### Task statement
Could you repeat, word for word, only the lines from the one containing "for (let i = 0; i < 4; i++)" through the final line of the records below?

——

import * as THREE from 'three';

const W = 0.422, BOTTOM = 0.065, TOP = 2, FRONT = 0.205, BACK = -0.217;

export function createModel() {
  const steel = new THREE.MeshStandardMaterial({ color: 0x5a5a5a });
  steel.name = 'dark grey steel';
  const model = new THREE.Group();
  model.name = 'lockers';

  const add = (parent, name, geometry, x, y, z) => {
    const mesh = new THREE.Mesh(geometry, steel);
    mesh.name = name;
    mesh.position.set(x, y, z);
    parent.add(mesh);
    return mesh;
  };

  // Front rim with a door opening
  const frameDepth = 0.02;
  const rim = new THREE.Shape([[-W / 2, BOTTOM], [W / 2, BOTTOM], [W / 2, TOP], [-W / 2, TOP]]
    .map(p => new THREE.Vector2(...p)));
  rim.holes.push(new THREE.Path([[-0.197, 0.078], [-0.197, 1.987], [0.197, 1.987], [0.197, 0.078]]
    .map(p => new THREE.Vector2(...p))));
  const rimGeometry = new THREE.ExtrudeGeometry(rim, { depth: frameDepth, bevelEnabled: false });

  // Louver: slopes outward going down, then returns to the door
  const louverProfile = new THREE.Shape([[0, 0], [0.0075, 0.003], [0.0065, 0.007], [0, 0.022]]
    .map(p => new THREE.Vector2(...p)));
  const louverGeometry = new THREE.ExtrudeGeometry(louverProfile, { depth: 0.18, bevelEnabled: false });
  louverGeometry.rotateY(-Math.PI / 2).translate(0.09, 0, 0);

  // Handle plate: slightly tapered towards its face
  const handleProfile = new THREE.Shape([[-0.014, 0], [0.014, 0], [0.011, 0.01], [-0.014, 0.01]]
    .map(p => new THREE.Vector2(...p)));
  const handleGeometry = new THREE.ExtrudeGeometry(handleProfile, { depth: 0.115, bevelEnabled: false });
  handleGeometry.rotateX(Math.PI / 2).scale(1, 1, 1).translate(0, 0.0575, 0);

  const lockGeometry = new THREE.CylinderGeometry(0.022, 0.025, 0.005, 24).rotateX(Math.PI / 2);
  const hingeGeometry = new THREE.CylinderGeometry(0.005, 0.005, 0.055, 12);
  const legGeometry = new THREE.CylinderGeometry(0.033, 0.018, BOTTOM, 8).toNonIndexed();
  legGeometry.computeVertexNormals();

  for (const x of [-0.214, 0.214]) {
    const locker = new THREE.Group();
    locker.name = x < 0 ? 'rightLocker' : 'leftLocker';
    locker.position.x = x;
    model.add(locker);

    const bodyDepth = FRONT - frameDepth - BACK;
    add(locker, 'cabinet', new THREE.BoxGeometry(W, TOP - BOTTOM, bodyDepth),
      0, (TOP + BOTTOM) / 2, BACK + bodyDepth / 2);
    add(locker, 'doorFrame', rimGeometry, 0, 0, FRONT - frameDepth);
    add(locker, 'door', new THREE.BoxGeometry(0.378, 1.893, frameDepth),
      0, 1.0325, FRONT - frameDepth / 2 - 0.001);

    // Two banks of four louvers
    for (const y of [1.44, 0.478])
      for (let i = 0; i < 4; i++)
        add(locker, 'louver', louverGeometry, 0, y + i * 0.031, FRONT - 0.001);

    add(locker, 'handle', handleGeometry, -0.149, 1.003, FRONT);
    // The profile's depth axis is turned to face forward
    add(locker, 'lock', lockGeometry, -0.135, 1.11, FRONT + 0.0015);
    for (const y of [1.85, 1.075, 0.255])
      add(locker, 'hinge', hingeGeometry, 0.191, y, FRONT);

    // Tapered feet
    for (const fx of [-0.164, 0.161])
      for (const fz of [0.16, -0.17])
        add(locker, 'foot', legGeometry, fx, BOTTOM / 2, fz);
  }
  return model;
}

——

### Written solution
      for (let i = 0; i < 4; i++)
        add(locker, 'louver', louverGeometry, 0, y + i * 0.031, FRONT - 0.001);

    add(locker, 'handle', handleGeometry, -0.149, 1.003, FRONT);
    // The profile's depth axis is turned to face forward
    add(locker, 'lock', lockGeometry, -0.135, 1.11, FRONT + 0.0015);
    for (const y of [1.85, 1.075, 0.255])
      add(locker, 'hinge', hingeGeometry, 0.191, y, FRONT);

    // Tapered feet
    for (const fx of [-0.164, 0.161])
      for (const fz of [0.16, -0.17])
        add(locker, 'foot', legGeometry, fx, BOTTOM / 2, fz);
  }
  return model;
}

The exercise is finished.